For the first time since 1948 a Republican incumbent faced a challenge for the nomination. Little known Illinois congressman John B. Anderson announced in June 1979 that he would challenge Reagan for the nomination. He immediately won the support of many liberal republicans. However Anderson's campaign lacked discipline and organisation, and he relied heavily on grassroots liberal-moderate support that always favoured the democratic party, particularly the Kennedies.
Reagan beat Anderson in Iowa, but his unconvincing showing of 57% was a set back. Anderson garnered 33% in Iowa, and in New Hampshire fought Reagan to an even narrower 55% - 45% margin. Anderson won in Massachusetts 51-49, and in Vermont lost to Reagan by the same margin.
However as the primary contests moved to the more conservative midwest Anderson's victories became fewer and fewer, and the nomination fell from his grasp.
Kennedy was - as he had been in 1972 and 1976 - the obvious front runner for the democratic nomination.
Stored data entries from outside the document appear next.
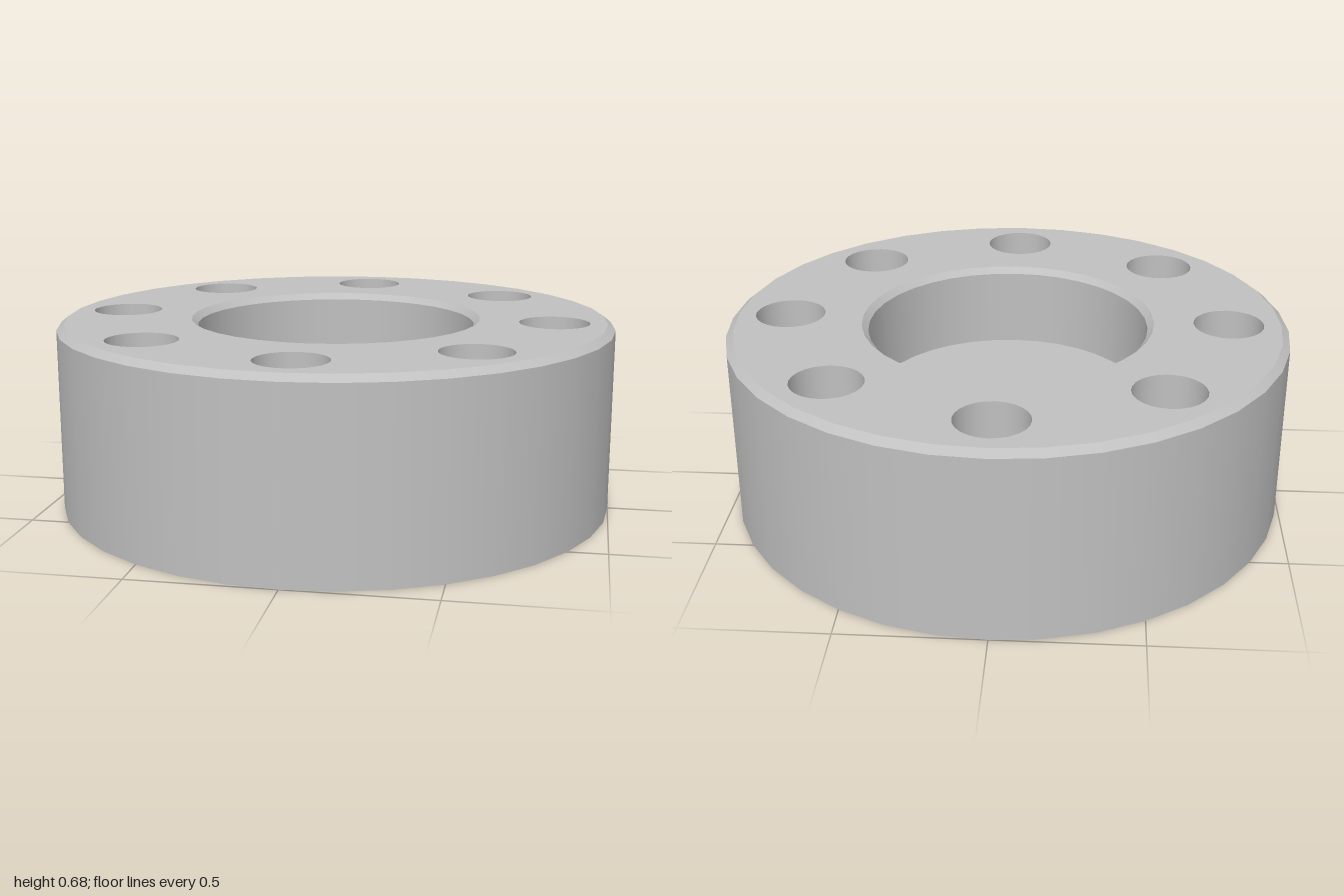
import * as THREE from 'three';

const HEIGHT = 0.675, CHAMFER = 0.022, SEGMENTS = 36;
const BORE_FLOOR = 0.37, HOLE_RADIUS = 0.125, HOLE_CIRCLE = 0.787;

export function createModel() {
  const model = new THREE.Group();
  const steel = new THREE.MeshStandardMaterial({ color: 0xc0c0c0 });

  // One smooth band of revolution; separate bands keep the edges between them sharp
  const band = (name, r1, y1, r2, y2, segments = SEGMENTS) => {
    const profile = [new THREE.Vector2(r1, y1), new THREE.Vector2(r2, y2)];
    const mesh = new THREE.Mesh(new THREE.LatheGeometry(profile, segments), steel);
    mesh.name = name;
    return mesh;
  };

  // Circle outline matching the lathe's corners
  const circle = (radius, segments, cx = 0, cy = 0) =>
    Array.from({ length: segments }, (_, i) => {
      const a = (i / segments) * Math.PI * 2;
      return new THREE.Vector2(cx + Math.cos(a) * radius, cy + Math.sin(a) * radius);
    });

  // Disc body, chamfered rims and blind centre bore
  model.add(
    band('underside', 0, 0, 1, 0),
    band('outerWall', 1, 0, 1, HEIGHT - CHAMFER),
    band('outerChamfer', 1, HEIGHT - CHAMFER, 0.973, HEIGHT),
    band('boreChamfer', 0.522, HEIGHT, 0.5, HEIGHT - CHAMFER),
    band('boreWall', 0.5, HEIGHT - CHAMFER, 0.5, BORE_FLOOR),
    band('boreFloor', 0.5, BORE_FLOOR, 0, BORE_FLOOR)
  );

  // Top face, pierced by the bore and the ring of eight holes
  const face = new THREE.Shape(circle(0.973, SEGMENTS));
  face.holes.push(new THREE.Path(circle(0.522, SEGMENTS)));

  for (let i = 0; i < 8; i++) {
    const a = (i / 8) * Math.PI * 2;
    const x = Math.cos(a) * HOLE_CIRCLE, z = Math.sin(a) * HOLE_CIRCLE;
    face.holes.push(new THREE.Path(circle(HOLE_RADIUS, 24, x, -z)));

    // Drilled blind hole with a conical tip
    const hole = new THREE.Group();
    hole.name = 'drilledHole' + (i + 1);
    hole.position.set(x, 0, z);
    hole.add(
      band('holeWall', HOLE_RADIUS, HEIGHT, HOLE_RADIUS, 0.37, 24),
      band('holeTip', HOLE_RADIUS, 0.37, 0, 0.295, 24)
    );
    model.add(hole);
  }

  const top = new THREE.Mesh(new THREE.ShapeGeometry(face), steel);
  top.name = 'topFace';
  top.rotation.x = -Math.PI / 2;
  top.position.y = HEIGHT;
  model.add(top);

  return model;
}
Some expected Kennedy to refrain from contesting yet again, and prehaps allow California Governor Jerry Brown to lead the liberal banner. However Kennedy announced in September 1979 that he would seek the Democratic nomination.
John B. Anderson's bid to prevent a sitting President's renomination failed. But by the time he conceded defeat in May he had built up a large nationwide support base, and had the backing of a large number of more liberal republicans.
On May 31 Anderson announced he would run as an Independent candidate as a moderate alternative to the liberalism of Kennedy and the Conservatism of Reagan.
Kennedy - 46%
Reagan - 42%
Anderson - 12%